## Exercise:
With the images removed, repeat the data below exactly.

Source texts of formatted documents:
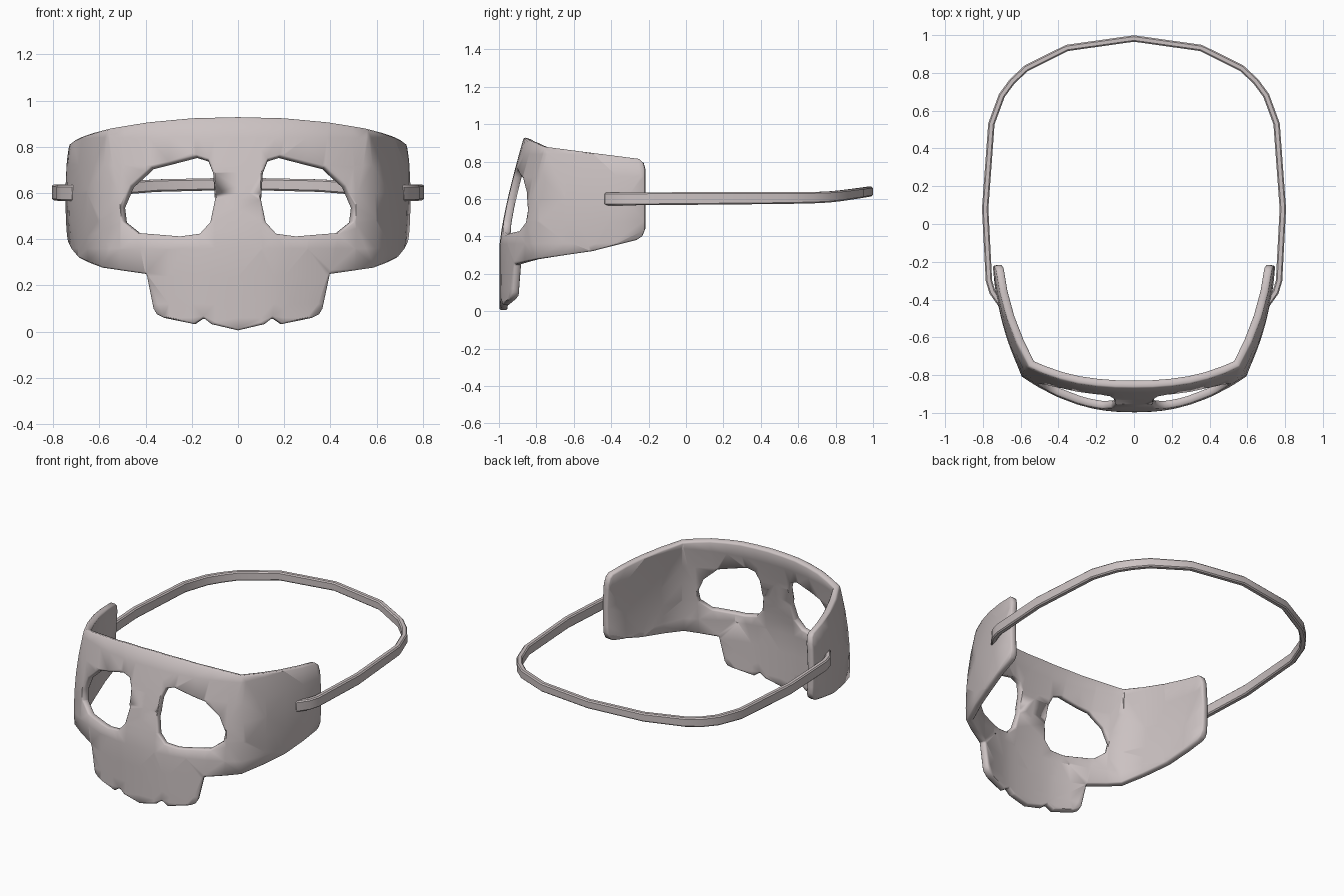
import bpy, bmesh, math
from mathutils import Vector

cube = bpy.data.objects.get("Cube")
if cube:
    bpy.data.objects.remove(cube, do_unlink=True)

# one warm grey for everything
bone = bpy.data.materials.new("warm_grey")
bone.use_nodes = True
color = (0.60, 0.54, 0.54, 1)
bone.diffuse_color = color
bone.node_tree.nodes["Principled BSDF"].inputs["Base Color"].default_value = color

CREASE, END = 0.58, 1.15


def finish(name, bm, angle):
    mesh = bpy.data.meshes.new(name)
    bm.to_mesh(mesh)
    bm.free()
    obj = bpy.data.objects.new(name, mesh)
    bpy.context.collection.objects.link(obj)
    mesh.materials.append(bone)
    bpy.ops.object.select_all(action='DESELECT')
    obj.select_set(True)
    bpy.context.view_layer.objects.active = obj
    bpy.ops.object.shade_smooth_by_angle(angle=math.radians(angle))
    return obj


def add_bevel(obj, width):
    bevel = obj.modifiers.new("edge", 'BEVEL')
    bevel.width = width
    bevel.segments = 1
    bevel.use_clamp_overlap = False
    bevel.limit_method = 'ANGLE'
    bevel.angle_limit = math.radians(60)


def add_loop(bm, points):
    verts = [bm.verts.new((s, 0, z)) for s, z in points]
    for a, b in zip(verts, verts[1:] + verts[:1]):
        bm.edges.new((a, b))


def wrap(s, z):
    """Bend the flat pattern: a leaning curved front, then straight sides."""
    side = -1 if s < 0 else 1
    s = abs(s)
    lean = 0.13 * max(0, (z - 0.35) / 0.58) ** 1.3
    depth = 0.19 - 0.07 * max(0, (z - 0.4) / 0.53)
    crease_x = 0.597 - 0.21 * (z - 0.45) ** 2
    f = min(s / CREASE, 1)
    x = min(s, CREASE) + (crease_x - CREASE) * f ** 3
    y = -0.997 + lean + depth * f ** 2.3
    if s > CREASE:
        t = (s - CREASE) / (END - CREASE)
        end_x = 0.748 - 0.3 * (z - 0.58) ** 2
        x += (end_x - x) * t + 0.12 * t * (1 - t)
        y += (-0.22 - y) * t
    return Vector((side * x, y, z))


# mask: flat half outline and eye opening, mirrored
outline = [(0, 0.93), (0.2, 0.925), (0.4, 0.907), (CREASE, 0.88), (1.116, 0.815),
           (1.14, 0.795), (END, 0.76), (END, 0.44), (1.135, 0.40), (1.105, 0.38),
           (0.875, 0.32), (CREASE, 0.277), (0.397, 0.25), (0.37, 0.10), (0.355, 0.075),
           (0.325, 0.06), (0.19, 0.033), (0.15, 0.06), (0.115, 0.033), (0, 0.006)]
eye = [(0.495, 0.54), (0.46, 0.63), (0.375, 0.71), (0.18, 0.76), (0.13, 0.745),
       (0.108, 0.69), (0.10, 0.57), (0.12, 0.475), (0.165, 0.425), (0.25, 0.413),
       (0.43, 0.428), (0.487, 0.475)]
bm = bmesh.new()
add_loop(bm, outline + [(-s, z) for s, z in outline[-2:0:-1]])
for side in (-1, 1):
    add_loop(bm, [(side * s, z) for s, z in eye])
bmesh.ops.triangle_fill(bm, edges=bm.edges[:], use_beauty=True, normal=(0, -1, 0))

# slice the pattern so that it can bend
columns = [side * s for s in (0.1, 0.2, 0.3, 0.4, 0.5, CREASE, 0.72, 0.86, 1.0) for side in (-1, 1)]
cuts = [((s, 0, 0), (1, 0, 0)) for s in columns + [0]]
cuts += [((0, 0, 0.12 * i), (0, 0, 1)) for i in range(1, 8)]
for point, normal in cuts:
    bmesh.ops.bisect_plane(bm, geom=bm.verts[:] + bm.edges[:] + bm.faces[:],
                           plane_co=point, plane_no=normal, dist=0.0001)
bmesh.ops.remove_doubles(bm, verts=bm.verts[:], dist=0.002)
bm.normal_update()
bmesh.ops.reverse_faces(bm, faces=[f for f in bm.faces if f.normal.y > 0])
for v in bm.verts:
    v.co = wrap(v.co.x, v.co.z)
mask = finish("mask", bm, 40)
shell = mask.modifiers.new("thickness", 'SOLIDIFY')
shell.thickness = 0.042
shell.offset = -1
add_bevel(mask, 0.007)

# strap: a flat band swept round the back of the head
half = [(0.70, -0.43, 0.60), (0.75, -0.36, 0.60), (0.768, -0.3, 0.60), (0.788, 0.08, 0.603),
        (0.755, 0.53, 0.605), (0.70, 0.68, 0.607), (0.645, 0.755, 0.61), (0.57, 0.825, 0.617),
        (0.355, 0.932, 0.632)]
path = [Vector(p) for p in half + [(0, 0.982, 0.64)] + [(-x, y, z) for x, y, z in half[::-1]]]
bm = bmesh.new()
rings = []
for i, p in enumerate(path):
    tangent = path[min(i + 1, len(path) - 1)] - path[max(i - 1, 0)]
    out = Vector((tangent.y, -tangent.x, 0)).normalized() * 0.017
    tall = 0.034 - 0.008 * max(0, p.y) ** 2
    rings.append([bm.verts.new(p + out * a + Vector((0, 0, tall * b)))
                  for a, b in ((-1, -1), (1, -1), (1, 1), (-1, 1))])
for a, b in zip(rings, rings[1:]):
    for k in range(4):
        bm.faces.new((a[k], a[k - 1], b[k - 1], b[k]))
bm.faces.new(rings[0])
bm.faces.new(rings[-1][::-1])
bmesh.ops.recalc_face_normals(bm, faces=bm.faces[:])
strap = finish("head_strap", bm, 20)
add_bevel(strap, 0.007)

## Solution to this task:
import bpy, bmesh, math
from mathutils import Vector

cube = bpy.data.objects.get("Cube")
if cube:
    bpy.data.objects.remove(cube, do_unlink=True)

# one warm grey for everything
bone = bpy.data.materials.new("warm_grey")
bone.use_nodes = True
color = (0.60, 0.54, 0.54, 1)
bone.diffuse_color = color
bone.node_tree.nodes["Principled BSDF"].inputs["Base Color"].default_value = color

CREASE, END = 0.58, 1.15


def finish(name, bm, angle):
    mesh = bpy.data.meshes.new(name)
    bm.to_mesh(mesh)
    bm.free()
    obj = bpy.data.objects.new(name, mesh)
    bpy.context.collection.objects.link(obj)
    mesh.materials.append(bone)
    bpy.ops.object.select_all(action='DESELECT')
    obj.select_set(True)
    bpy.context.view_layer.objects.active = obj
    bpy.ops.object.shade_smooth_by_angle(angle=math.radians(angle))
    return obj


def add_bevel(obj, width):
    bevel = obj.modifiers.new("edge", 'BEVEL')
    bevel.width = width
    bevel.segments = 1
    bevel.use_clamp_overlap = False
    bevel.limit_method = 'ANGLE'
    bevel.angle_limit = math.radians(60)


def add_loop(bm, points):
    verts = [bm.verts.new((s, 0, z)) for s, z in points]
    for a, b in zip(verts, verts[1:] + verts[:1]):
        bm.edges.new((a, b))


def wrap(s, z):
    """Bend the flat pattern: a leaning curved front, then straight sides."""
    side = -1 if s < 0 else 1
    s = abs(s)
    lean = 0.13 * max(0, (z - 0.35) / 0.58) ** 1.3
    depth = 0.19 - 0.07 * max(0, (z - 0.4) / 0.53)
    crease_x = 0.597 - 0.21 * (z - 0.45) ** 2
    f = min(s / CREASE, 1)
    x = min(s, CREASE) + (crease_x - CREASE) * f ** 3
    y = -0.997 + lean + depth * f ** 2.3
    if s > CREASE:
        t = (s - CREASE) / (END - CREASE)
        end_x = 0.748 - 0.3 * (z - 0.58) ** 2
        x += (end_x - x) * t + 0.12 * t * (1 - t)
        y += (-0.22 - y) * t
    return Vector((side * x, y, z))


# mask: flat half outline and eye opening, mirrored
outline = [(0, 0.93), (0.2, 0.925), (0.4, 0.907), (CREASE, 0.88), (1.116, 0.815),
           (1.14, 0.795), (END, 0.76), (END, 0.44), (1.135, 0.40), (1.105, 0.38),
           (0.875, 0.32), (CREASE, 0.277), (0.397, 0.25), (0.37, 0.10), (0.355, 0.075),
           (0.325, 0.06), (0.19, 0.033), (0.15, 0.06), (0.115, 0.033), (0, 0.006)]
eye = [(0.495, 0.54), (0.46, 0.63), (0.375, 0.71), (0.18, 0.76), (0.13, 0.745),
       (0.108, 0.69), (0.10, 0.57), (0.12, 0.475), (0.165, 0.425), (0.25, 0.413),
       (0.43, 0.428), (0.487, 0.475)]
bm = bmesh.new()
add_loop(bm, outline + [(-s, z) for s, z in outline[-2:0:-1]])
for side in (-1, 1):
    add_loop(bm, [(side * s, z) for s, z in eye])
bmesh.ops.triangle_fill(bm, edges=bm.edges[:], use_beauty=True, normal=(0, -1, 0))

# slice the pattern so that it can bend
columns = [side * s for s in (0.1, 0.2, 0.3, 0.4, 0.5, CREASE, 0.72, 0.86, 1.0) for side in (-1, 1)]
cuts = [((s, 0, 0), (1, 0, 0)) for s in columns + [0]]
cuts += [((0, 0, 0.12 * i), (0, 0, 1)) for i in range(1, 8)]
for point, normal in cuts:
    bmesh.ops.bisect_plane(bm, geom=bm.verts[:] + bm.edges[:] + bm.faces[:],
                           plane_co=point, plane_no=normal, dist=0.0001)
bmesh.ops.remove_doubles(bm, verts=bm.verts[:], dist=0.002)
bm.normal_update()
bmesh.ops.reverse_faces(bm, faces=[f for f in bm.faces if f.normal.y > 0])
for v in bm.verts:
    v.co = wrap(v.co.x, v.co.z)
mask = finish("mask", bm, 40)
shell = mask.modifiers.new("thickness", 'SOLIDIFY')
shell.thickness = 0.042
shell.offset = -1
add_bevel(mask, 0.007)

# strap: a flat band swept round the back of the head
half = [(0.70, -0.43, 0.60), (0.75, -0.36, 0.60), (0.768, -0.3, 0.60), (0.788, 0.08, 0.603),
        (0.755, 0.53, 0.605), (0.70, 0.68, 0.607), (0.645, 0.755, 0.61), (0.57, 0.825, 0.617),
        (0.355, 0.932, 0.632)]
path = [Vector(p) for p in half + [(0, 0.982, 0.64)] + [(-x, y, z) for x, y, z in half[::-1]]]
bm = bmesh.new()
rings = []
for i, p in enumerate(path):
    tangent = path[min(i + 1, len(path) - 1)] - path[max(i - 1, 0)]
    out = Vector((tangent.y, -tangent.x, 0)).normalized() * 0.017
    tall = 0.034 - 0.008 * max(0, p.y) ** 2
    rings.append([bm.verts.new(p + out * a + Vector((0, 0, tall * b)))
                  for a, b in ((-1, -1), (1, -1), (1, 1), (-1, 1))])
for a, b in zip(rings, rings[1:]):
    for k in range(4):
        bm.faces.new((a[k], a[k - 1], b[k - 1], b[k]))
bm.faces.new(rings[0])
bm.faces.new(rings[-1][::-1])
bmesh.ops.recalc_face_normals(bm, faces=bm.faces[:])
strap = finish("head_strap", bm, 20)
add_bevel(strap, 0.007)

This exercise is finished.